Watching these games has also felt deeply personal. When the US played Vietnam in their opening match, I felt relieved when the Vietnamese held their own, giving up only three goals to the tournament favorite. And while they didn’t make it past the group stage, I know many Vietnamese feel pride over the nation’s first showing in the World Cup.

These profound connections — some individual, others international in scope — are a big part of why so many viewers, soccer fans or not, find the World Cup enthralling. And in this tournament, the excitement is amplified by seeing so many women of color taking center stage in a sporting event of global import. Based on the 16 teams who have survived this next round, with a historic number of first-time nations (including South AfricaJamaica and Morocco), it’s energizing to consider how the game is only going to grow more diverse with their successes.

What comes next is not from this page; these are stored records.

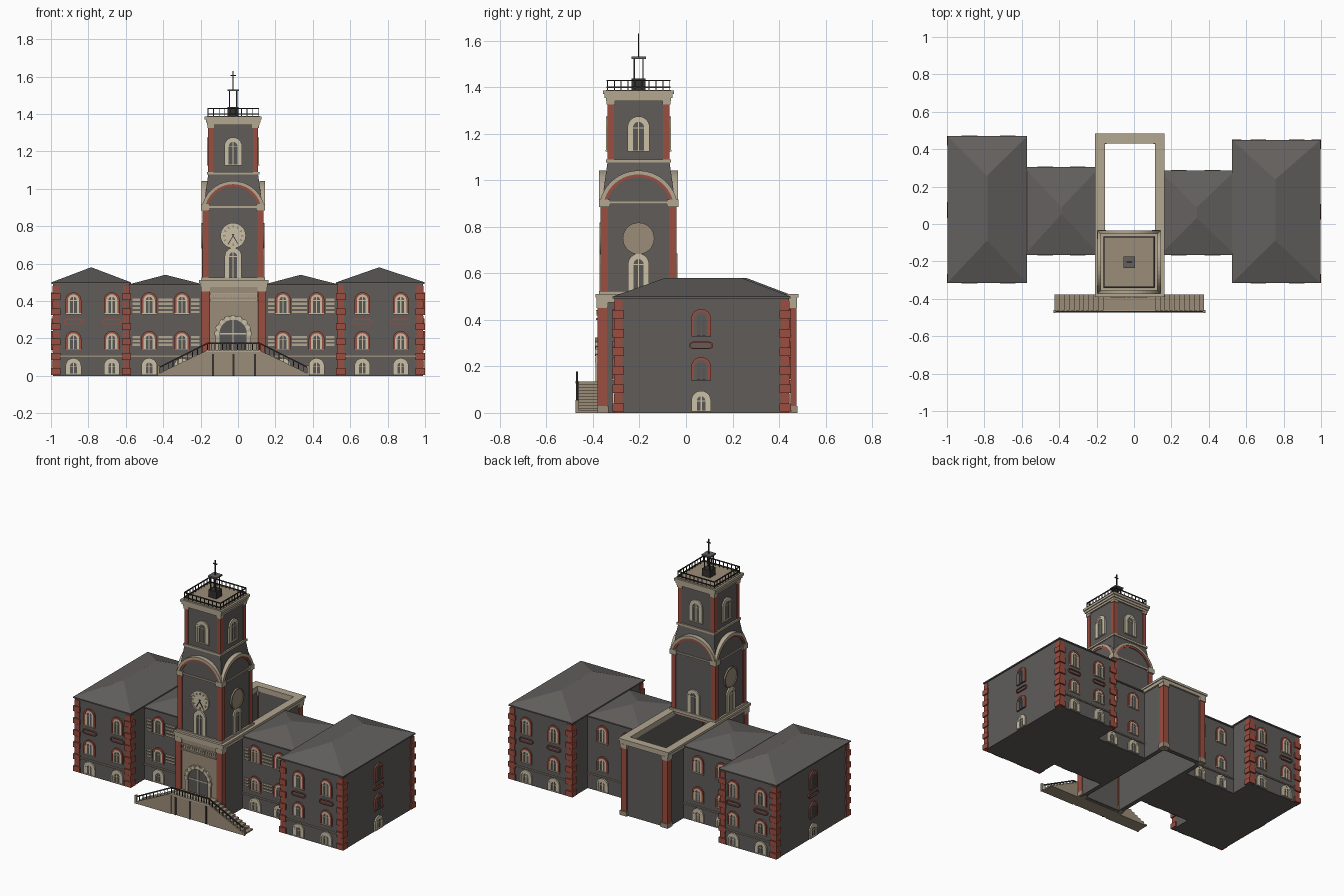
import bpy, bmesh, math
from mathutils import Matrix, Vector

cube = bpy.data.objects.get("Cube")
if cube:
    bpy.data.objects.remove(cube, do_unlink=True)


def material(name, color):
    m = bpy.data.materials.new(name)
    m.use_nodes = True
    m.diffuse_color = (*color, 1)
    m.node_tree.nodes["Principled BSDF"].inputs["Base Color"].default_value = (*color, 1)
    return m


MATS = {
    "wall": material("dark grey wall", (0.115, 0.108, 0.102)),
    "roof": material("slate roof", (0.125, 0.118, 0.112)),
    "brick": material("red brick", (0.33, 0.075, 0.05)),
    "stone": material("beige stone", (0.33, 0.265, 0.19)),
    "pale": material("pale stone", (0.45, 0.385, 0.285)),
    "trim": material("cream trim", (0.6, 0.53, 0.39)),
    "iron": material("dark iron", (0.035, 0.032, 0.03)),
    "glass": material("dark glass", (0.1, 0.097, 0.094)),
}
parts = {}
WORLD = Matrix.Identity(4)


def mesh(part, mat):
    return parts.setdefault((part, mat), bmesh.new())


def facing(x, y, angle):
    """Wall frame: u runs along the wall, d points outward, z is up."""
    return Matrix.Translation((x, y, 0)) @ Matrix.Rotation(math.radians(angle), 4, "Z")


def prism(part, mat, M, pts, d0, d1):
    bm = mesh(part, mat)
    a, b = [[bm.verts.new(M @ Vector((u, -d, z))) for u, z in pts] for d in (d0, d1)]
    bm.faces.new(a)
    bm.faces.new(b)
    for i in range(len(a)):
        j = (i + 1) % len(a)
        bm.faces.new((a[i], a[j], b[j], b[i]))


def box(part, mat, M, u0, u1, d0, d1, z0, z1):
    prism(part, mat, M, [(u0, z0), (u1, z0), (u1, z1), (u0, z1)], d0, d1)


def block(part, mat, x0, x1, y0, y1, z0, z1):
    box(part, mat, WORLD, x0, x1, -y0, -y1, z0, z1)


def band(part, mat, M, outer, inner, d0, d1, closed=False):
    bm = mesh(part, mat)
    rows = [[bm.verts.new(M @ Vector((p[0], -d, p[1]))) for p, d in
             ((o, d0), (o, d1), (i, d1), (i, d0))] for o, i in zip(outer, inner)]
    for a, b in zip(rows, rows[1:] + rows[:1] if closed else rows[1:]):
        for k in range(4):
            bm.faces.new((a[k], a[k - 1], b[k - 1], b[k]))
    if not closed:
        bm.faces.new(rows[0])
        bm.faces.new(rows[-1])


def loft(part, mat, low, z0, high, z1):
    bm = mesh(part, mat)
    a, b = [[bm.verts.new((x, y, z)) for x, y in
             ((r[0], r[2]), (r[1], r[2]), (r[1], r[3]), (r[0], r[3]))]
            for r, z in ((low, z0), (high, z1))]
    bm.faces.new(a)
    bm.faces.new(b)
    for i in range(4):
        bm.faces.new((a[i], a[i - 3], b[i - 3], b[i]))


def arc(u, z, r, a0=0.0, a1=math.pi, n=12):
    return [(u - r * math.cos(a0 + (a1 - a0) * i / n), z + r * math.sin(a0 + (a1 - a0) * i / n))
            for i in range(n + 1)]


def arch(u, z0, z1, w):
    return [(u - w / 2, z0)] + arc(u, z1 - w / 2, w / 2) + [(u + w / 2, z0)]


def window(M, u, z0, z1, w, outline="brick", inside="trim"):
    t = 0.012
    mid, core = arch(u, z0, z1 - t, w - 2 * t), arch(u, z0, z1 - 2 * t, w - 4 * t)
    band("window_surrounds", outline, M, arch(u, z0, z1, w), mid, 0, 0.009)
    band("window_frames", inside, M, mid, core, 0, 0.007)
    prism("window_panes", "glass", M, core, 0, 0.003)
    box("window_bars", inside, M, u - 0.003, u + 0.003, 0, 0.006, z0, z1 - 2 * t)
    box("window_bars", inside, M, u - w / 2 + t, u + w / 2 - t, 0, 0.006, z1 - w / 2 - 0.004, z1 - w / 2)
    box("window_sills", inside, M, u - w / 2, u + w / 2, 0, 0.011, z0 - 0.006, z0)


def plaque(M, u, z):
    def oval(r):
        return [(u + 0.036 * s + r * math.cos(a), z + r * math.sin(a)) for s in (1, -1)
                for a in [math.pi * (k / 6 - s / 2) for k in range(7)]]
    band("oval_plaques", "brick", M, oval(0.016), oval(0.01), 0, 0.008, True)


def column(M, u, inside="trim", oval=True):
    window(M, u, 0.012, 0.095, 0.084, "trim", "trim")
    window(M, u, 0.145, 0.24, 0.084, "brick", inside)
    window(M, u, 0.335, 0.447, 0.084, "brick", inside)
    if oval:
        plaque(M, u, 0.29)


def quoins(x, y):
    for i in range(12):
        h = 0.019 if i % 2 else 0.025
        block("corner_quoins", "brick", x - h, x + h, y - h, y + h, 0.005 + i * 0.04, 0.041 + i * 0.04)
    block("corner_quoin_cores", "brick", x - 0.016, x + 0.016, y - 0.016, y + 0.016, 0, 0.485)


def wing(name, x0, x1, y0, y1, top, peak, ridge, cols, outer):
    """Hipped wing; ridge is (x, y start, y end), cols are window positions."""
    block(name + "_walls", "wall", x0, x1, y0, y1, 0, top)
    rim = (x0 - 0.008, x1 + 0.008, y0 - 0.008, y1 + 0.008)
    block(name + "_eaves", "roof", *rim, top - 0.008, top)
    loft(name + "_roof", "roof", rim, top, (ridge[0] - 0.002, ridge[0] + 0.002, ridge[1], ridge[2]), peak)
    front, back = facing(0, y0, 0), facing(0, y1, 180)
    for M, s in ((front, 1), (back, -1)):
        lo, hi = sorted((x0 * s, x1 * s))
        box(name + "_string_course", "stone", M, lo, hi, 0, 0.008, 0.1, 0.108)
        for c in cols:
            column(M, c * s, oval=outer)
    if outer:
        for x in (x0 + 0.016, x1 - 0.016):
            for y in (y0 + 0.016, y1 - 0.016):
                quoins(x, y)


# Outer and inner wings
wing("right_outer_wing", -0.99, -0.58, -0.307, 0.462, 0.5, 0.58, (-0.785, -0.09, 0.26), (-0.88, -0.675), True)
wing("left_outer_wing", 0.533, 0.99, -0.307, 0.442, 0.5, 0.58, (0.755, -0.09, 0.24), (0.665, 0.87), True)
wing("right_inner_wing", -0.58, -0.19, -0.158, 0.297, 0.488, 0.54, (-0.388, 0.05, 0.09), (-0.475, -0.3), False)
wing("left_inner_wing", 0.145, 0.533, -0.158, 0.277, 0.488, 0.54, (0.335, 0.03, 0.09), (0.24, 0.42), False)
column(facing(0.99, 0.065, 90), 0, "wall")
column(facing(-0.99, 0.075, -90), 0, "wall")

# Stone stripes beside the inner front windows
inner = facing(0, -0.158, 0)
for u0, u1 in ((-0.565, -0.525), (-0.425, -0.35), (-0.25, -0.205), (0.16, 0.195), (0.29, 0.37), (0.47, 0.515)):
    for z in (0.16, 0.18, 0.2, 0.335, 0.357, 0.379, 0.401):
        box("stone_stripes", "pale", inner, u0, u1, 0, 0.007, z, z + 0.012)

# Open centre block: four walls, parapet, corner pilasters
X0, X1, Y0, Y1, T = -0.19, 0.145, -0.372, 0.465, 0.03
for name, mat, g, t, z0, z1 in (("centre_walls", "wall", 0, T, 0, 0.475),
                                ("centre_parapet", "pale", 0.012, 0.042, 0.475, 0.497),
                                ("parapet_coping", "pale", 0.018, 0.052, 0.497, 0.512)):
    a, b, c, d = X0 - g, X1 + g, Y0 - g, Y1 + g
    for r in ((a, a + t, c, d), (b - t, b, c, d), (a + t, b - t, c, c + t), (a + t, b - t, d - t, d)):
        block(name, mat, *r, z0, z1)
block("tower_deck", "stone", X0, X1, Y0, -0.043, 0.485, 0.512)
for x in (X0 + 0.016, X1 - 0.016):
    for y in (Y0 + 0.012, Y1 - 0.012):
        for h, mat, z0, z1 in ((0.021, "brick", 0.03, 0.45), (0.026, "stone", 0, 0.03), (0.025, "pale", 0.45, 0.478)):
            block("centre_pilasters", mat, x - h, x + h, y - h, y + h, z0, z1)

# Entrance front
CX, CY = -0.026, -0.204
entry = facing(CX, Y0, 0)
box("entrance_panel", "stone", entry, -0.125, 0.13, 0, 0.006, 0, 0.475)
for z in (0.4, 0.435):
    box("frieze_mouldings", "pale", entry, -0.125, 0.13, 0, 0.014, z, z + 0.008)
for i in range(16):
    box("frieze_dentils", "pale", entry, -0.12 + i * 0.016, -0.111 + i * 0.016, 0, 0.012, 0.418, 0.433)
band("door_arch", "pale", entry, arch(0, 0.135, 0.32, 0.19), arch(0, 0.135, 0.3, 0.145), 0, 0.016)
prism("doorway", "glass", entry, arch(0, 0.135, 0.3, 0.145), 0, 0.009)
for i in range(9):
    a = math.pi * i / 8
    M = entry @ Matrix.Translation((0, 0, 0.226)) @ Matrix.Rotation(a, 4, "Y")
    box("door_voussoirs", "trim", M, -0.099, -0.075, 0, 0.02, -0.011, 0.011)
box("door_bars", "trim", entry, -0.07, 0.07, 0, 0.012, 0.222, 0.229)
box("door_bars", "trim", entry, -0.003, 0.003, 0, 0.012, 0.135, 0.3)

# Double staircase with landing
block("stair_landing", "stone", -0.165, 0.115, -0.468, Y0, 0, 0.135)
block("landing_edge", "pale", -0.17, 0.12, -0.474, -0.462, 0.127, 0.138)
for x in (-0.14, -0.03, 0.085):
    block("landing_recesses", "iron", x, x + 0.012, -0.472, -0.46, 0, 0.118)
stair = facing(0, -0.463, 0)
for start, s in ((-0.165, -1), (0.115, 1)):
    for i in range(10):
        a, b = sorted((start + s * i * 0.026, start + s * (i + 1) * 0.026))
        block("stair_steps", "stone", a, b, -0.463, -0.378, 0, 0.122 - i * 0.0125)
    end = start + s * 0.26
    prism("stair_stringers", "stone", stair, [(start, 0), (end, 0), (end, 0.012), (start, 0.137)], 0, 0.01)
    prism("stair_handrails", "iron", stair, [(start, 0.17), (end, 0.04), (end, 0.048), (start, 0.178)], 0.002, 0.01)
    for i in range(11):
        x, z = start + s * i * 0.026, 0.135 - i * 0.0125
        box("stair_balusters", "iron", stair, x - 0.002, x + 0.002, 0.004, 0.008, z, z + 0.038)
    box("stair_newels", "stone", stair, end - 0.006, end + 0.006, -0.002, 0.012, 0, 0.055)
box("landing_handrail", "iron", stair, -0.165, 0.115, 0.002, 0.01, 0.17, 0.178)
for i in range(15):
    box("landing_balusters", "iron", stair, -0.165 + i * 0.02, -0.161 + i * 0.02, 0.004, 0.008, 0.135, 0.172)


# Tower stages
def square(part, mat, h, z0, z1, h1=None):
    k = h1 or h
    loft(part, mat, (CX - h, CX + h, CY - h, CY + h), z0, (CX - k, CX + k, CY - k, CY + k), z1)


LOW, UP = 0.158, 0.13
square("tower_lower_stage", "wall", LOW, 0.5, 0.905)
square("tower_lower_plinth", "pale", 0.17, 0.505, 0.525)
square("tower_shoulders", "wall", LOW, 0.905, 1.08, 0.133)
square("tower_upper_stage", "wall", UP, 1.08, 1.345)
square("tower_upper_plinth", "pale", 0.14, 1.076, 1.09)
for h, z in ((0.14, 1.34), (0.146, 1.354), (0.152, 1.37)):
    square("tower_cornice", "pale", h, z, z + 0.016)
square("tower_roof_deck", "stone", 0.14, 1.385, 1.389)
for sx in (-1, 1):
    for sy in (-1, 1):
        for part, mat, r, h, z0, z1 in (("lower_pilasters", "brick", 0.147, 0.016, 0.525, 0.885),
                                        ("lower_capitals", "pale", 0.147, 0.024, 0.885, 0.918),
                                        ("upper_pilasters", "brick", 0.12, 0.014, 1.09, 1.325),
                                        ("upper_capitals", "pale", 0.12, 0.018, 1.325, 1.342)):
            x, y = CX + sx * r, CY + sy * r
            block(part, mat, x - h, x + h, y - h, y + h, z0, z1)

lean = 0.2
for angle in (0, 90, 180, 270):
    turn = facing(CX, CY, angle)
    low, up = turn @ Matrix.Translation((0, -LOW, 0)), turn @ Matrix.Translation((0, -UP, 0))
    # Rounded gable
    rings = [arc(0, 0.872, r, lean, math.pi - lean, 20) for r in (0.17, 0.153, 0.14)]
    prism("gable_fill", "wall", low, rings[1], -0.016, 0.003)
    band("gable_arch_stone", "pale", low, rings[0], rings[1], -0.018, 0.012)
    band("gable_arch_brick", "brick", low, rings[1], rings[2], 0, 0.008)
    box("gable_moulding", "pale", low, -0.14, 0.14, 0, 0.008, 0.898, 0.908)
    # Stage windows
    window(low, 0, 0.525, 0.685, 0.09, "trim", "trim")
    window(up, 0, 1.13, 1.275, 0.095, "trim", "trim")
    # Clock dials
    if angle != 180:
        dial = [arc(0, 0.75, r, 0, math.tau * 31 / 32, 31) for r in (0.068, 0.06)]
        band("clock_rims", "trim" if angle == 0 else "stone", low, *dial, 0, 0.01, True)
        prism("clock_faces", "trim" if angle == 0 else "stone", low, dial[1], 0, 0.005)
    if angle == 0:
        for i in range(12):
            M = low @ Matrix.Translation((0, 0, 0.75)) @ Matrix.Rotation(math.tau * i / 12, 4, "Y")
            box("clock_ticks", "stone", M, -0.004, 0.004, 0, 0.008, 0.042, 0.055)
            if i in (5, 7):
                box("clock_hands", "iron", M, -0.002, 0.002, 0, 0.009, -0.01, 0.03 + 0.003 * i)
    # Roof railing
    rail = turn @ Matrix.Translation((0, -0.134, 0))
    for z in (1.397, 1.426):
        box("roof_rails", "iron", rail, -0.136, 0.136, -0.003, 0.003, z, z + 0.006)
    for i in range(10):
        u = -0.134 + i * 0.0298
        box("roof_balusters", "iron", rail, u - 0.002, u + 0.002, -0.002, 0.002, 1.386, 1.43)
    # Lantern posts
    box("lantern_posts", "iron", turn, 0.016, 0.022, 0.016, 0.022, 1.386, 1.525)

# Lantern and mast
square("lantern_base", "iron", 0.03, 1.386, 1.437)
square("lantern_cap", "roof", 0.031, 1.522, 1.532)
square("mast", "iron", 0.003, 1.53, 1.63)
block("mast_crossbar", "iron", CX - 0.014, CX + 0.014, CY - 0.003, CY + 0.003, 1.603, 1.609)

# Turn every collected part into an object
for (name, mat), bm in parts.items():
    bmesh.ops.recalc_face_normals(bm, faces=bm.faces[:])
    me = bpy.data.meshes.new(name)
    bm.to_mesh(me)
    bm.free()
    me.materials.append(MATS[mat])
    bpy.context.scene.collection.objects.link(bpy.data.objects.new(name, me))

Seeing players who look like you matters. It inspires young children to realize they can play too. I remember watching ice skaters Kristi Yamaguchi and Michelle Kwan winning medals during the Winter Olympics, and my father would loudly fantasize how that could be me. It was an irrational hope, but still a hope. A fantastical dream that anything is possible because these athletes had proven it.

My children shouldn’t have to wait every four years to see so many brown and Black professional soccer players play at the elite level. In the Bay Area region where my family lives, our children’s youth soccer teams have more diversity than we’ve ever seen at the professional level. My hope, fostered by what I’ve seen in the Women’s World Cup so far, is they won’t have to wait much longer to see pros who look like them on teams all over the world.

™ & © 2023 Cable News Network, Inc., a Warner Bros. Discovery Company. All rights reserved.

Article Topic Follows: CNN-Opinion

Jump to comments ↓

CNN Newsource


KIFI Local News 8 is committed to providing a forum for civil and constructive conversation.

Please keep your comments respectful and relevant. You can review our Community Guidelines by clicking here

If you would like to share a story idea, please submit it here.

Skip to content